(Saved data entries)
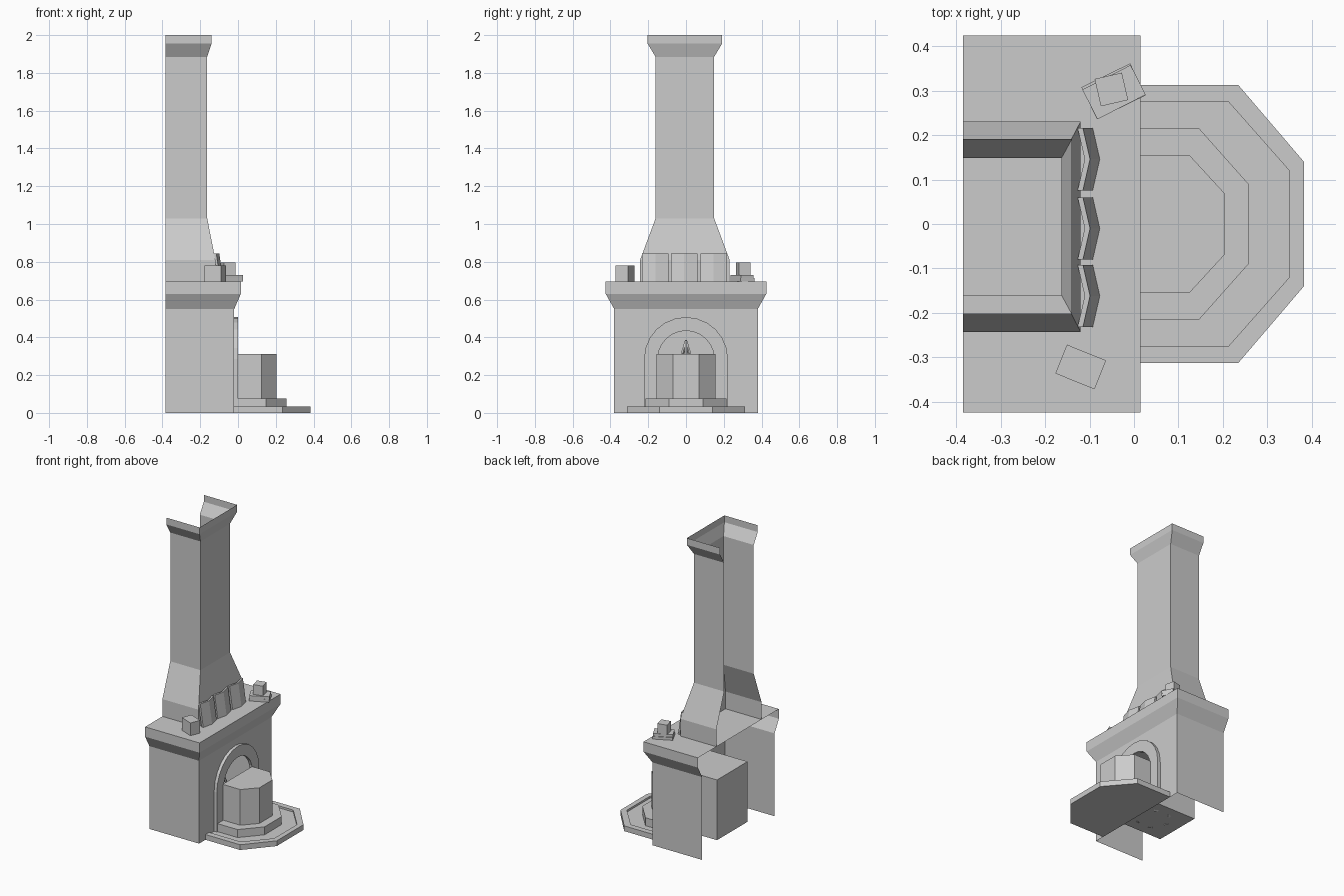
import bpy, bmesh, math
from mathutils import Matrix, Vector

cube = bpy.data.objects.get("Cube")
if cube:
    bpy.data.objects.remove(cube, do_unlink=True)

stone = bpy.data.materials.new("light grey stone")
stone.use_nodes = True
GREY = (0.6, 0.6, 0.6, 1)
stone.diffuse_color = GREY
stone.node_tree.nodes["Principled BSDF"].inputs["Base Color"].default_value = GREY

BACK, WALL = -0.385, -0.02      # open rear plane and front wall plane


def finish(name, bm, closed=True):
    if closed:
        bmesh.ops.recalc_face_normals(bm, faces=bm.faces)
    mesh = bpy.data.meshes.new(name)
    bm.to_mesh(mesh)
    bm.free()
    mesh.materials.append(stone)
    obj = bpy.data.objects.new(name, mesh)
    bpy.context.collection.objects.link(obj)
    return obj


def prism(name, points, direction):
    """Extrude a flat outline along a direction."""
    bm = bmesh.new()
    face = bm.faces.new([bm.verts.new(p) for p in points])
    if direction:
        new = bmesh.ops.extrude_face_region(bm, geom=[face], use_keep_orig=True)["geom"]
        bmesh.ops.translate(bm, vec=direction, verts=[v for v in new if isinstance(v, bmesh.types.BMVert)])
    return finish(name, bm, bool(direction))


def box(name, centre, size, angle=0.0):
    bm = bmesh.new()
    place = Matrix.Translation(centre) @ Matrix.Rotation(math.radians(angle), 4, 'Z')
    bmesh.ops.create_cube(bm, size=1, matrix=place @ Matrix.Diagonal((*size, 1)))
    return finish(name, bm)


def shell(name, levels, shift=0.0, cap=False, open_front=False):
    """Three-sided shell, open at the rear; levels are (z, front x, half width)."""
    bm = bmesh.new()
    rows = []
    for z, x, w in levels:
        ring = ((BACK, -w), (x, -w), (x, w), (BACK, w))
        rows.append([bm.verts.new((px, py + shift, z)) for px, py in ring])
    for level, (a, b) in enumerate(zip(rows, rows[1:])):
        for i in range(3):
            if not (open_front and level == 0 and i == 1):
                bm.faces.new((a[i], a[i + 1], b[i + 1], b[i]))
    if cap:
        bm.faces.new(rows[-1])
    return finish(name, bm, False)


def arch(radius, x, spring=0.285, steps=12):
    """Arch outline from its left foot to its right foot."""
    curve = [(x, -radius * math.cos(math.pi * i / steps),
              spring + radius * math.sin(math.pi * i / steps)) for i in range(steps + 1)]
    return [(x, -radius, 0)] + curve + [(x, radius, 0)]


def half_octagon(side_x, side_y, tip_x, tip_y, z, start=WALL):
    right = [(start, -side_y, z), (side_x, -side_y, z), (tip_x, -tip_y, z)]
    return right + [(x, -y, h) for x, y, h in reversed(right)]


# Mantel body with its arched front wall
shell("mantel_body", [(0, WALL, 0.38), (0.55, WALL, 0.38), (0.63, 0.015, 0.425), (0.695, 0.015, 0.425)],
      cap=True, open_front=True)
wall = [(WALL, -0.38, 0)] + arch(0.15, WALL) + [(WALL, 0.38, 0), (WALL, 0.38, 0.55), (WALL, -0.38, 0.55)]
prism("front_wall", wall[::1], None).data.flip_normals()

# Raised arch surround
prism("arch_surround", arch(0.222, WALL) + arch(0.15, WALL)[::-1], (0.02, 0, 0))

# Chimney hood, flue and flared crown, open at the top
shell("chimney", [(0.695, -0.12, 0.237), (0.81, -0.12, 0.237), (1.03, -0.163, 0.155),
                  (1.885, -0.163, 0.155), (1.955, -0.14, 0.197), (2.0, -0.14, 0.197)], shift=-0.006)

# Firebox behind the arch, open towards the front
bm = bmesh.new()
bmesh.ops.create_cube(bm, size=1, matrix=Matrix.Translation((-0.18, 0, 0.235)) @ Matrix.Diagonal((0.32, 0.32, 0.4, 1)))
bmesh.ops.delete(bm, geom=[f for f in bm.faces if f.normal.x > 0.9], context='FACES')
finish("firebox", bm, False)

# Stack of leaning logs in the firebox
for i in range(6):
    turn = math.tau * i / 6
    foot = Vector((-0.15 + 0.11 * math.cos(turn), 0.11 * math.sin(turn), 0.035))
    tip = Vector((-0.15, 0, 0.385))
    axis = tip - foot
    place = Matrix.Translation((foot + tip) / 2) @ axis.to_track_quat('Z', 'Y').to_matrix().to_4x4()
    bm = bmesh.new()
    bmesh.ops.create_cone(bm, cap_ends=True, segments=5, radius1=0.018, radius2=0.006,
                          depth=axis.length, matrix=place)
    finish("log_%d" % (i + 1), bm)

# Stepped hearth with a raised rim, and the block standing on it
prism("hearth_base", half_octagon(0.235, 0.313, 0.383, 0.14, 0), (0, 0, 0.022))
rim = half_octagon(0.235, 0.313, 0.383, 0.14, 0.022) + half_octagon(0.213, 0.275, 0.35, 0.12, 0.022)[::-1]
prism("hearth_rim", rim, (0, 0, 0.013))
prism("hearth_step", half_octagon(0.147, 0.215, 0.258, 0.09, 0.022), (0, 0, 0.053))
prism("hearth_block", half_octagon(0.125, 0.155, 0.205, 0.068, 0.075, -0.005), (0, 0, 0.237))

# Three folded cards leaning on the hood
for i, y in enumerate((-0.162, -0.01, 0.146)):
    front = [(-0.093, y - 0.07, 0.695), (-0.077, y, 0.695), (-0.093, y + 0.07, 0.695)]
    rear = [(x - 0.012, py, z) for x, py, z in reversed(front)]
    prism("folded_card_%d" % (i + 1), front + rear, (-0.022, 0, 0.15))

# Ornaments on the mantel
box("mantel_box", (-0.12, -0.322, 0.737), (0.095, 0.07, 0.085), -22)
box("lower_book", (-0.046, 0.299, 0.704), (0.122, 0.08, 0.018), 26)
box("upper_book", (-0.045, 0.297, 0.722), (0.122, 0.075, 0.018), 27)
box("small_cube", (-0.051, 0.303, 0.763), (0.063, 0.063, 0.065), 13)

■ Prompt ■
Your task is to retype the entries verbatim, starting with the line that holds "return right +" and stopping after the line that holds "(0, 0, 0.022))".

■ Written reply ■
    return right + [(x, -y, h) for x, y, h in reversed(right)]


# Mantel body with its arched front wall
shell("mantel_body", [(0, WALL, 0.38), (0.55, WALL, 0.38), (0.63, 0.015, 0.425), (0.695, 0.015, 0.425)],
      cap=True, open_front=True)
wall = [(WALL, -0.38, 0)] + arch(0.15, WALL) + [(WALL, 0.38, 0), (WALL, 0.38, 0.55), (WALL, -0.38, 0.55)]
prism("front_wall", wall[::1], None).data.flip_normals()

# Raised arch surround
prism("arch_surround", arch(0.222, WALL) + arch(0.15, WALL)[::-1], (0.02, 0, 0))

# Chimney hood, flue and flared crown, open at the top
shell("chimney", [(0.695, -0.12, 0.237), (0.81, -0.12, 0.237), (1.03, -0.163, 0.155),
                  (1.885, -0.163, 0.155), (1.955, -0.14, 0.197), (2.0, -0.14, 0.197)], shift=-0.006)

# Firebox behind the arch, open towards the front
bm = bmesh.new()
bmesh.ops.create_cube(bm, size=1, matrix=Matrix.Translation((-0.18, 0, 0.235)) @ Matrix.Diagonal((0.32, 0.32, 0.4, 1)))
bmesh.ops.delete(bm, geom=[f for f in bm.faces if f.normal.x > 0.9], context='FACES')
finish("firebox", bm, False)

# Stack of leaning logs in the firebox
for i in range(6):
    turn = math.tau * i / 6
    foot = Vector((-0.15 + 0.11 * math.cos(turn), 0.11 * math.sin(turn), 0.035))
    tip = Vector((-0.15, 0, 0.385))
    axis = tip - foot
    place = Matrix.Translation((foot + tip) / 2) @ axis.to_track_quat('Z', 'Y').to_matrix().to_4x4()
    bm = bmesh.new()
    bmesh.ops.create_cone(bm, cap_ends=True, segments=5, radius1=0.018, radius2=0.006,
                          depth=axis.length, matrix=place)
    finish("log_%d" % (i + 1), bm)

# Stepped hearth with a raised rim, and the block standing on it
prism("hearth_base", half_octagon(0.235, 0.313, 0.383, 0.14, 0), (0, 0, 0.022))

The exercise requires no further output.